▶ **INSTRUCTIONS FOR THE TASK**
Write out the records that appear below, verbatim and complete, but without pictures.

>>>

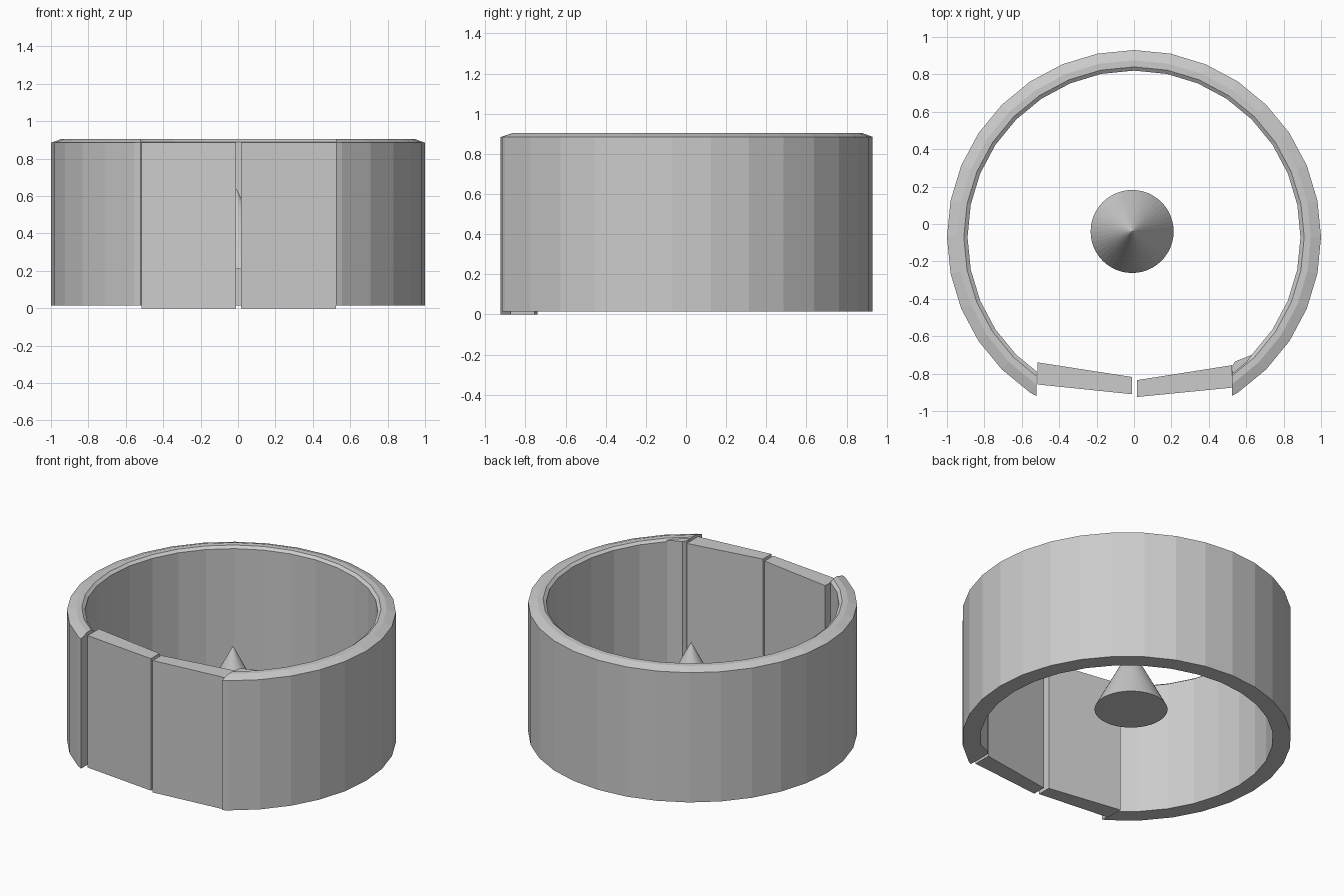
import bpy, bmesh, math
from mathutils import Matrix

cube = bpy.data.objects.get("Cube")
if cube:
    bpy.data.objects.remove(cube, do_unlink=True)

grey = bpy.data.materials.new("light_grey")
grey.use_nodes = True
GREY = (0.6, 0.6, 0.6, 1)
grey.diffuse_color = GREY
grey.node_tree.nodes["Principled BSDF"].inputs["Base Color"].default_value = GREY


def add_object(name, bm):
    bmesh.ops.recalc_face_normals(bm, faces=bm.faces)
    mesh = bpy.data.meshes.new(name)
    bm.to_mesh(mesh)
    bm.free()
    mesh.materials.append(grey)
    obj = bpy.data.objects.new(name, mesh)
    bpy.context.collection.objects.link(obj)
    return obj


def prism(name, outline, bottom, top):
    """Extrude a plan outline upward."""
    bm = bmesh.new()
    base = bm.faces.new([bm.verts.new((x, y, bottom)) for x, y in outline])
    up = bmesh.ops.extrude_face_region(bm, geom=[base])["geom"]
    bmesh.ops.translate(bm, vec=(0, 0, top - bottom),
                        verts=[v for v in up if isinstance(v, bmesh.types.BMVert)])
    return add_object(name, bm)


def ring(name, profile, sides, centre_y):
    """Revolve a closed radius/height profile about a vertical axis."""
    bm = bmesh.new()
    rows = []
    for i in range(sides):
        a = 2 * math.pi * i / sides
        rows.append([bm.verts.new((r * math.cos(a), centre_y + r * math.sin(a), z))
                     for r, z in profile])
    n = len(profile)
    for i in range(sides):
        a, b = rows[i], rows[(i + 1) % sides]
        for j in range(n):
            k = (j + 1) % n
            bm.faces.new((a[j], b[j], b[k], a[k]))
    return add_object(name, bm)


# Round wall with a chamfered rim
wall = ring("round_wall",
            [(0.89, 0.015), (1, 0.015), (1, 0.885), (0.945, 0.905),
             (0.91, 0.905), (0.89, 0.89)], 32, -0.07)

# Doorway opening, cut straight through the wall
cutter = prism("doorway_cutter",
               [(-0.52, -1.3), (0.525, -1.3), (0.525, -0.5), (-0.52, -0.5)], -0.2, 1.2)
cutter.hide_render = True
cut = wall.modifiers.new("doorway", 'BOOLEAN')
cut.operation = 'DIFFERENCE'
cut.solver = 'EXACT'
cut.object = cutter
bpy.context.view_layer.objects.active = wall
bpy.ops.object.modifier_apply(modifier=cut.name)
bpy.data.objects.remove(cutter, do_unlink=True)

# Pair of slightly angled doors
prism("right_door", [(-0.515, -0.858), (-0.01, -0.91), (-0.01, -0.818), (-0.515, -0.74)],
      0, 0.885)
prism("left_door", [(0.015, -0.925), (0.523, -0.875), (0.523, -0.755), (0.015, -0.835)],
      0, 0.885)

# Small jamb on the inside of the wall's left end
prism("door_jamb", [(0.527, -0.80), (0.58, -0.77), (0.63, -0.70), (0.54, -0.735),
                    (0.527, -0.755)], 0.015, 0.9)

# Cone floating in the middle
bm = bmesh.new()
bmesh.ops.create_cone(bm, cap_ends=True, segments=48, radius1=0.222, radius2=0,
                      depth=0.43, matrix=Matrix.Translation((-0.01, -0.04, 0.425)))
add_object("centre_cone", bm)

<<<

▶ **REPLY**
import bpy, bmesh, math
from mathutils import Matrix

cube = bpy.data.objects.get("Cube")
if cube:
    bpy.data.objects.remove(cube, do_unlink=True)

grey = bpy.data.materials.new("light_grey")
grey.use_nodes = True
GREY = (0.6, 0.6, 0.6, 1)
grey.diffuse_color = GREY
grey.node_tree.nodes["Principled BSDF"].inputs["Base Color"].default_value = GREY


def add_object(name, bm):
    bmesh.ops.recalc_face_normals(bm, faces=bm.faces)
    mesh = bpy.data.meshes.new(name)
    bm.to_mesh(mesh)
    bm.free()
    mesh.materials.append(grey)
    obj = bpy.data.objects.new(name, mesh)
    bpy.context.collection.objects.link(obj)
    return obj


def prism(name, outline, bottom, top):
    """Extrude a plan outline upward."""
    bm = bmesh.new()
    base = bm.faces.new([bm.verts.new((x, y, bottom)) for x, y in outline])
    up = bmesh.ops.extrude_face_region(bm, geom=[base])["geom"]
    bmesh.ops.translate(bm, vec=(0, 0, top - bottom),
                        verts=[v for v in up if isinstance(v, bmesh.types.BMVert)])
    return add_object(name, bm)


def ring(name, profile, sides, centre_y):
    """Revolve a closed radius/height profile about a vertical axis."""
    bm = bmesh.new()
    rows = []
    for i in range(sides):
        a = 2 * math.pi * i / sides
        rows.append([bm.verts.new((r * math.cos(a), centre_y + r * math.sin(a), z))
                     for r, z in profile])
    n = len(profile)
    for i in range(sides):
        a, b = rows[i], rows[(i + 1) % sides]
        for j in range(n):
            k = (j + 1) % n
            bm.faces.new((a[j], b[j], b[k], a[k]))
    return add_object(name, bm)


# Round wall with a chamfered rim
wall = ring("round_wall",
            [(0.89, 0.015), (1, 0.015), (1, 0.885), (0.945, 0.905),
             (0.91, 0.905), (0.89, 0.89)], 32, -0.07)

# Doorway opening, cut straight through the wall
cutter = prism("doorway_cutter",
               [(-0.52, -1.3), (0.525, -1.3), (0.525, -0.5), (-0.52, -0.5)], -0.2, 1.2)
cutter.hide_render = True
cut = wall.modifiers.new("doorway", 'BOOLEAN')
cut.operation = 'DIFFERENCE'
cut.solver = 'EXACT'
cut.object = cutter
bpy.context.view_layer.objects.active = wall
bpy.ops.object.modifier_apply(modifier=cut.name)
bpy.data.objects.remove(cutter, do_unlink=True)

# Pair of slightly angled doors
prism("right_door", [(-0.515, -0.858), (-0.01, -0.91), (-0.01, -0.818), (-0.515, -0.74)],
      0, 0.885)
prism("left_door", [(0.015, -0.925), (0.523, -0.875), (0.523, -0.755), (0.015, -0.835)],
      0, 0.885)

# Small jamb on the inside of the wall's left end
prism("door_jamb", [(0.527, -0.80), (0.58, -0.77), (0.63, -0.70), (0.54, -0.735),
                    (0.527, -0.755)], 0.015, 0.9)

# Cone floating in the middle
bm = bmesh.new()
bmesh.ops.create_cone(bm, cap_ends=True, segments=48, radius1=0.222, radius2=0,
                      depth=0.43, matrix=Matrix.Translation((-0.01, -0.04, 0.425)))
add_object("centre_cone", bm)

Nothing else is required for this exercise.